Environmental Health Promotion
This is the second mini-blog of the series “Environmental Health Promotion” that is part of the 2023 Environmental Sustainability report that emphasizes global health challenges that pose a significant threat to both the environment and human health. The objective is to raise public knowledge of environmental sustainability and global health challenges and offer individuals opportunities to prevent and reduce their exposure to these concerns. With only one world and no alternative planet, even simple actions count for the benefit of everyone. We can all play a part in preserving the world’s health, ensuring that our children and future generations can experience the same quality of life we have or even better.
You can find the other blogs related to the report here:
PFAS — Per and poly-fluoroalkyl substances
Per and poly-fluoroalkyl substances (PFAS) are a family of synthetic chemicals that have gained extensive attention due to their persistence in the environment and potential health impacts. While these chemicals have proved beneficial in many ways, the fact that they are long-lasting and bioaccumulative has raised concerns about the possible hazards to human health and the environment. They can thrive in soil, water and air, and bioaccumulate (increase in concentration) in particular organisms at various levels in the food chain. PFAS can be found in cosmetics and personal care products (shampoo, conditioner, lotion, and soap), cleaning supplies (dishwasher detergent and laundry detergent), food packaging (microwave popcorn bags or pizza boxes), nonstick cookware (Teflon pans), and water repellent textiles for outdoor gear (tents or camping equipment).
There are several ways in which you may be exposed to PFAS, including
- Drinking contaminated tap water or private well water;
- Growing or raising food close to facilities that use or produce PFAS;
- Eating fish caught in PFAS-contaminated water;
- Accidentally inhaling contaminated soil or dust;
- Eating food packaged in materials containing PFAS; and
- Using consumer products that contain PFAS, such as stain-resistant carpeting and water-repellent clothing.
PFAS compounds are frequently indicated on product labels, therefore, avoid any ingredient that contains the word “fluoro.” The contents of a consumer product are listed on the label in descending order of amount. Another approach to determining whether a product includes PFAS is to paint a piece of paper with a sample of your lipstick or mascara, add a drop of water, then check the next morning to see if the product is still there. If it is, then there is PFAS in the product.
How serious is the problem?
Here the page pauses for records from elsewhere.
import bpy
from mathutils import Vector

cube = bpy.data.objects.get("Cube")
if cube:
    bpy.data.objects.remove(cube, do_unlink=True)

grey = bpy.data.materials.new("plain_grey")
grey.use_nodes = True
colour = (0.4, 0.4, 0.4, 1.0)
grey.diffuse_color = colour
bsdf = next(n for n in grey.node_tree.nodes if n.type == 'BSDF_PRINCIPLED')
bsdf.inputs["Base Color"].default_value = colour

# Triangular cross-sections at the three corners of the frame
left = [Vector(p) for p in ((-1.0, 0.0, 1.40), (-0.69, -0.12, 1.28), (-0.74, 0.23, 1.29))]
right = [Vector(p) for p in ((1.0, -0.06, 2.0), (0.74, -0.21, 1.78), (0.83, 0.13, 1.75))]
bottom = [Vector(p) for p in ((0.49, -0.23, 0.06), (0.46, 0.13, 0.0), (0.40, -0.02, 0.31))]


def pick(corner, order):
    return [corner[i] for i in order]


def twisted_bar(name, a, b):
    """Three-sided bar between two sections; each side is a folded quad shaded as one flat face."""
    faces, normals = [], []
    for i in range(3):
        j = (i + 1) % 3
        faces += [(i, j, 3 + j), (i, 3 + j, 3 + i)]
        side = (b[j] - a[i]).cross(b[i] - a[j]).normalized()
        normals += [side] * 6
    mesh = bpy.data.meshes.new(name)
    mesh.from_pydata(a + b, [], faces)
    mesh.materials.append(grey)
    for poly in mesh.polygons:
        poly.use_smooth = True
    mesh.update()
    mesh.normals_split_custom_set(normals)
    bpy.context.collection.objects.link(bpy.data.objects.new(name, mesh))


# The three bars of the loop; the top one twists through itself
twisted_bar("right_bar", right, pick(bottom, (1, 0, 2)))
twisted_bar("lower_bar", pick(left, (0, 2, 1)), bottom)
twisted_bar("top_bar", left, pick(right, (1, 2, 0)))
It is crucial to understand that exposure to PFAS can result in harmful health effects, including cancer. Several epidemiological studies reveal that PFAS exposure impacts the immune system and may cause a decrease in the antibody response to vaccination. Individuals exposed to PFAS also face an increased risk of several health conditions, including elevated cholesterol, lower liver enzyme levels, and low birth weight. Furthermore, there is evidence to suggest that exposure to PFAS may lead to a higher risk of developing polycystic ovary syndrome (PCOS). Some PFAS (e.g PFOS and PFOA) are even categorized as reproductive toxins and suspected carcinogens, and have been proven to cause health hazards.
Children, infants, and fetuses are particularly vulnerable to the harmful effects of PFAS. These chemicals have been shown to pass through the placenta and can also be transmitted to infants through breast milk during breastfeeding. Several studies have highlighted the potential risks associated with PFAS exposure in early life— including developmental and immune system effects, low birth weight, and reduced response to vaccination. In addition, recent research has linked PFAS exposure to higher risks of type 2 diabetes in women. It is therefore important to limit exposure to PFAS in all stages of life, particularly in pregnancy and infancy.
What can I do?
According to the United States Environmental Protection Agency, individuals can take the following actions to reduce exposure to PFAS
- Contact your local water utility and ask them to test the water for PFAS or share any insight they may have about PFAS to find out if they are present in your drinking water.
- Avoid eating fish from PFAS-affected waterways. Contact your state or tribal fish advisory programs to find out which waterways are of concern.
- Always confirm whether household products contain PFAS before using them.
- To learn more about the recommended course of action, contact your local water utility, state environmental protection agency, or health department.
- For breastfeeding mothers, read additional information on discussing breastfeeding and PFAS with your doctor here.
By taking these steps, you can help limit your and your close ones’ exposure to PFAS and reduce the potential risks to health. Through your own knowledge and experience, you have the power to assist the most vulnerable and in need.
Author: Fion Chan*
Edited by: Jasmine Therese Arcilla
*Fion is SOGH’s Environmental Sustainability Manager. She holds a bachelor’s degree in Environmental Science and is pursuing a Master of Medical Science in Global Health at the University of Gothenburg.